int cap_convert_nscap(struct dentry *dentry, void **ivalue, size_t size)
        struct vfs_ns_cap_data *nscap;
        uid_t nsrootid;
        const struct vfs_cap_data *cap = *ivalue;
        __u32 magic, nsmagic;
        struct inode *inode = d_backing_inode(dentry);
        struct user_namespace *task_ns = current_user_ns(),
                *fs_ns = inode->i_sb->s_user_ns;
        kuid_t rootid;
        size_t newsize;

        if (!*ivalue)
                return -EINVAL;
        if (!validheader(size, cap))
                return -EINVAL;
        if (!capable_wrt_inode_uidgid(inode, CAP_SETFCAP))
                return -EPERM;
        if (size == XATTR_CAPS_SZ_2)
                if (ns_capable(inode->i_sb->s_user_ns, CAP_SETFCAP))
                        /* user is privileged, just write the v2 */
                        return size;

        rootid = rootid_from_xattr(*ivalue, size, task_ns);
        if (!uid_valid(rootid))
                return -EINVAL;

        nsrootid = from_kuid(fs_ns, rootid);
        if (nsrootid == -1)
                return -EINVAL;

        newsize = sizeof(struct vfs_ns_cap_data);
        nscap = kmalloc(newsize, GFP_ATOMIC);
        if (!nscap)
                return -ENOMEM;
        nscap->rootid = cpu_to_le32(nsrootid);
        nsmagic = VFS_CAP_REVISION_3;
        magic = le32_to_cpu(cap->magic_etc);
        if (magic & VFS_CAP_FLAGS_EFFECTIVE)
                nsmagic |= VFS_CAP_FLAGS_EFFECTIVE;
        nscap->magic_etc = cpu_to_le32(nsmagic);
        memcpy(&nscap->data, &cap->data, sizeof(__le32) * 2 * VFS_CAP_U32);

        *ivalue = nscap;
        return newsize;


Having fcaps available in user namespaces just makes the argument to always use unprivileged containers even stronger. The Linux Containers Project is also working on a bunch of other kernel- and userspace features to improve unprivileged containers even more. Stay tuned! :)


  1. While capabilities provide a better mechanism to temporarily and selectively grant privileges to unprivileged processes they are by no means inherently safe. Setting fcaps should still be done rarely. If privilege escalation happens via suid or sgid bits or fcaps doesn’t matter in the end: it’s still a privilege escalation. 
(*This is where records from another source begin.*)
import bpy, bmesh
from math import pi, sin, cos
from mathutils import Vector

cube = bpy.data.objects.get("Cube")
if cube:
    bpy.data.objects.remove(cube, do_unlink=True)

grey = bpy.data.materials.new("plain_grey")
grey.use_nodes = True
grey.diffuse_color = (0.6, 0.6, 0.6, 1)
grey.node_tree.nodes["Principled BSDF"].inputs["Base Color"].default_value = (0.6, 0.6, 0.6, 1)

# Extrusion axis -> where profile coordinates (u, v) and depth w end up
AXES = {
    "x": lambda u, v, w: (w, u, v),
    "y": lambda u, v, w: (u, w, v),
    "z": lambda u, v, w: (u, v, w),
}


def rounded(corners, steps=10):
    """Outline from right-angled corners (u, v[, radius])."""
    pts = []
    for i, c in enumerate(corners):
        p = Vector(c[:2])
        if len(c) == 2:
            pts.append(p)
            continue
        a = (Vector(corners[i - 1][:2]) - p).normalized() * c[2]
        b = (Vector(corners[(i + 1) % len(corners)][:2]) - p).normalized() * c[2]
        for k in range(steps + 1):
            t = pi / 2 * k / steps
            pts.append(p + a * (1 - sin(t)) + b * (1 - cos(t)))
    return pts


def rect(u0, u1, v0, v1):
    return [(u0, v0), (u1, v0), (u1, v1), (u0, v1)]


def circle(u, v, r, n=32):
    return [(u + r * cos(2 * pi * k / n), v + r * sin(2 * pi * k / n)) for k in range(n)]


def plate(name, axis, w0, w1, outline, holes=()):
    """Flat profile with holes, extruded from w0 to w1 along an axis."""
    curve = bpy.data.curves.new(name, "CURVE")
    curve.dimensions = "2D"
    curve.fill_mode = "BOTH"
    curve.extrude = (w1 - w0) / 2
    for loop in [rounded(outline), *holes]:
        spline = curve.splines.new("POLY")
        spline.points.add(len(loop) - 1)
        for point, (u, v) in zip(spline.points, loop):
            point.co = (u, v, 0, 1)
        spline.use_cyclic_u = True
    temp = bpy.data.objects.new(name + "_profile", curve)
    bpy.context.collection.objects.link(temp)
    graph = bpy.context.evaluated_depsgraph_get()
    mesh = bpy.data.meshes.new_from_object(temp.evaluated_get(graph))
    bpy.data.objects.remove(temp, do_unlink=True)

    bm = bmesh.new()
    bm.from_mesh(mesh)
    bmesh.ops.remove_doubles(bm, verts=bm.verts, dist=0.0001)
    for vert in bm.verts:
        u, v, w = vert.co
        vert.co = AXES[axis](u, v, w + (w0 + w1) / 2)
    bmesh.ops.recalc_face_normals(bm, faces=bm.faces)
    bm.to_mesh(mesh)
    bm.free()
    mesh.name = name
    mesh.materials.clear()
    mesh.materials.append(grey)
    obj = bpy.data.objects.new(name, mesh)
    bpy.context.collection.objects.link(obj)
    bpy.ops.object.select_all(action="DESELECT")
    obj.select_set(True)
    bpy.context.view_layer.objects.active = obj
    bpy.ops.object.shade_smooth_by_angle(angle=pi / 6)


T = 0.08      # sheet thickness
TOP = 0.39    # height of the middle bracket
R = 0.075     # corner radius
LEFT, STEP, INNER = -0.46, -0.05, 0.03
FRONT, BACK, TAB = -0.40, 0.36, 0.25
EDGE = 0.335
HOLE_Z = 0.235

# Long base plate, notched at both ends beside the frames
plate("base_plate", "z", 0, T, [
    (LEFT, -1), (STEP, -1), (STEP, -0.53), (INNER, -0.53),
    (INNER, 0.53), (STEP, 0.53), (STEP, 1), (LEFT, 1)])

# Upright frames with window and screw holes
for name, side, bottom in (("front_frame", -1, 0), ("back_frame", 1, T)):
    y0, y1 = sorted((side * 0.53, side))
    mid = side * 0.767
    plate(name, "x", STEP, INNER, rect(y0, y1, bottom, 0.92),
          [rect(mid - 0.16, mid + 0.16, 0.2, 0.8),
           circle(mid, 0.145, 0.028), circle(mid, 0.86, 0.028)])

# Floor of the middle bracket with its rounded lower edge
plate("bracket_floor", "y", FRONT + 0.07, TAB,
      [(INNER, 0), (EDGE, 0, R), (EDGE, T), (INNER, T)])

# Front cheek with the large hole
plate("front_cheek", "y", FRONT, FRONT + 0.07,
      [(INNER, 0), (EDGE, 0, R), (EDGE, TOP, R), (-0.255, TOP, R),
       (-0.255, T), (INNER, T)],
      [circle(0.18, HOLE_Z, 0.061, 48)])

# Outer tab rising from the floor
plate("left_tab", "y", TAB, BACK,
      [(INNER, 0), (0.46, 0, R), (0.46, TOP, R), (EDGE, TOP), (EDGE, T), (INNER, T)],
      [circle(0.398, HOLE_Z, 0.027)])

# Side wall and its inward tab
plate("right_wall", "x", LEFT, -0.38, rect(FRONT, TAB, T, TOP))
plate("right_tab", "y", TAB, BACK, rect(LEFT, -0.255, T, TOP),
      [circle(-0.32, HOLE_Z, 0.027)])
  2. Exactly how to split up the root privilege and how exactly privileges should be implemented (e.g. should they be attached to file descriptors, should they be attached to inodes, etc.) is a good argument to have. For the sake of this article we will skip this discussion and assume the Linux implementation of POSIX capabilities. 

  3. If people are super keen and request this I can make a longer post how exactly they all relate to each other and possibly look at some of the implementation details too.